Make it your business not to drink and fly: it is illegal to be intoxicated while on an aircraft.
Yet that doesn't stop people getting on board drunk or ploughing through the alcohol during the flight.
Businesspeople are notorious culprits, particularly after conferences and exhibitions or whenever they travel in groups.
The reason travelling by air drunk is illegal is primarily to do with safety. In the event of an emergency, if an aircraft has to be evacuated, people with impaired reactions as a result of too much alcohol can be an obstacle to those wanting to escape as quickly as possible.
Stories are legion about the disruptive factor of drunk passengers causing disturbances during flights or starting fights. Or even causing planes to divert to alternative destinations in order to eject rowdy passengers.
Problems with drunk travellers don't stop once they've left the aircraft, however. Many go on to rent cars and drive them while intoxicated.

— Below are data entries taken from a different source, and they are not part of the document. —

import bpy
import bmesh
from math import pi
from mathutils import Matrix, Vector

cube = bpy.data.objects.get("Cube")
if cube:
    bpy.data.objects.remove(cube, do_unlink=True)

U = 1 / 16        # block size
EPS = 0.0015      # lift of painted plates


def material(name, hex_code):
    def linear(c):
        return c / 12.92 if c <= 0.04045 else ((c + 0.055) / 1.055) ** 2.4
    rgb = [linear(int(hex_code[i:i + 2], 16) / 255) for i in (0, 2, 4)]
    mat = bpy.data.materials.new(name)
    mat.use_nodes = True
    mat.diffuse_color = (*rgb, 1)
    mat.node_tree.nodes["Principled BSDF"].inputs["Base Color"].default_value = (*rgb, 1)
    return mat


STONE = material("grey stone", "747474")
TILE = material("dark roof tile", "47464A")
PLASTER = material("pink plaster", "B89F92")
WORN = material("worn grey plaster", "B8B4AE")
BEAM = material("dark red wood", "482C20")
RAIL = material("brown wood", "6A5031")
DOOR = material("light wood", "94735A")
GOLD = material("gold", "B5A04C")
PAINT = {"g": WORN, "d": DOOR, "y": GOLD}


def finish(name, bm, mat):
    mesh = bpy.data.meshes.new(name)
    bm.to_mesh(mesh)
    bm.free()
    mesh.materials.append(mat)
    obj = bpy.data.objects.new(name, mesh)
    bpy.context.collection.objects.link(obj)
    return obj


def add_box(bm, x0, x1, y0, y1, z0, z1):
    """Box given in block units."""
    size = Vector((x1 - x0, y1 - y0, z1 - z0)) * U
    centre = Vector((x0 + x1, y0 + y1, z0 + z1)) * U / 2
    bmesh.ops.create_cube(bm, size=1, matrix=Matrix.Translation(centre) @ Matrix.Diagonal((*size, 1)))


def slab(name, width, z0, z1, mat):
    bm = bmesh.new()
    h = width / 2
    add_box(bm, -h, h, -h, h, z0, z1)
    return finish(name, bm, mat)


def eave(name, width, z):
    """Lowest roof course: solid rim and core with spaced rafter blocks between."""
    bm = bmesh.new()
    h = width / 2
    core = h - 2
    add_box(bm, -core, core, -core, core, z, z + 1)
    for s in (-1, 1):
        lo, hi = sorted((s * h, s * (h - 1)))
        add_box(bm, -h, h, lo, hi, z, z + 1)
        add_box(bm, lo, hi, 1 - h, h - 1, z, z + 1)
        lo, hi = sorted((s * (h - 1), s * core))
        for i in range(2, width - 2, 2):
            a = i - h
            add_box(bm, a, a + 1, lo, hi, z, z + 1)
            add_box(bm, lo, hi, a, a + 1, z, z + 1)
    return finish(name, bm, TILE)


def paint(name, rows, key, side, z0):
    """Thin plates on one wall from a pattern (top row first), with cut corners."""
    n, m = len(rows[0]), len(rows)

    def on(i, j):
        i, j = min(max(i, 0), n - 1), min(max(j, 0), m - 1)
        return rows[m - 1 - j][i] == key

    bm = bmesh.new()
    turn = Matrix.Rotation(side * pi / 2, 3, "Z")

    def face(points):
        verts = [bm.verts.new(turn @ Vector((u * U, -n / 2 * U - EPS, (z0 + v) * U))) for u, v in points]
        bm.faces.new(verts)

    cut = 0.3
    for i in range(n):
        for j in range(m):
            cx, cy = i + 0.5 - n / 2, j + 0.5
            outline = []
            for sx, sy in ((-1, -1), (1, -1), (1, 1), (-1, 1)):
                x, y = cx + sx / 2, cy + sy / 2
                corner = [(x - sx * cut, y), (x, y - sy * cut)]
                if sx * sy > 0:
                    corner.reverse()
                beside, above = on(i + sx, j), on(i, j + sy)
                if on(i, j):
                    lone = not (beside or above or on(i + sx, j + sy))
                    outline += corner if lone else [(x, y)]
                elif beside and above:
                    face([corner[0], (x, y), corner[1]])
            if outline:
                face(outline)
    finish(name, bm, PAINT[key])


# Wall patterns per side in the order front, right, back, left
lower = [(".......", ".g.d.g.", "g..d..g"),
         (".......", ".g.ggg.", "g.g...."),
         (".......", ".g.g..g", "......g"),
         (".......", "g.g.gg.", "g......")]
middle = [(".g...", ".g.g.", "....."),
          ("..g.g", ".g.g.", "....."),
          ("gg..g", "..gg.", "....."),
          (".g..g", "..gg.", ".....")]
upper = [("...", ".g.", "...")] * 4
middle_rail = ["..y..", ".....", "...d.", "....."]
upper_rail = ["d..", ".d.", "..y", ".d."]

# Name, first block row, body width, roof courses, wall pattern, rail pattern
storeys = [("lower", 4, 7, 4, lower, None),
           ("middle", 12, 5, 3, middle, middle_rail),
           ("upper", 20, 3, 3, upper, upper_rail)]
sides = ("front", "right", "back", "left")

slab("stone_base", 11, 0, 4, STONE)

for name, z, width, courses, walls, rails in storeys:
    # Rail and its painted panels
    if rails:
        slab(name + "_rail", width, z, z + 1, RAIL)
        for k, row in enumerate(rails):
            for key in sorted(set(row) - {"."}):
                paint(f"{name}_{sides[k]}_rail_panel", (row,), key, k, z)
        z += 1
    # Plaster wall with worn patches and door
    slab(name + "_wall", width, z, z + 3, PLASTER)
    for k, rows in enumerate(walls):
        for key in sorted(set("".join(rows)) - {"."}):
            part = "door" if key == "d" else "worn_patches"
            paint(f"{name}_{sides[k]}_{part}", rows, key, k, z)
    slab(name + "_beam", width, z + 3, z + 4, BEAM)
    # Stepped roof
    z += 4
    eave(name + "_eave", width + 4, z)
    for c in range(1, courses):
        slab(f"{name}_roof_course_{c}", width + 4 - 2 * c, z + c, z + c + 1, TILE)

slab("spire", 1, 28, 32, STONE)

The problem has become so severe that airlines are now seriously weighing up the commercial benefits of selling alcohol on board with the consequences, as a result of inebriated passengers.
Excessive intake of alcohol on long-haul flights has serious health implications, particularly for people with circulatory or blood-pressure problems. Health experts say it's a better idea to stay hydrated and drink lots of water when you fly, particularly if you're straight out of the starting blocks and have to work when you land.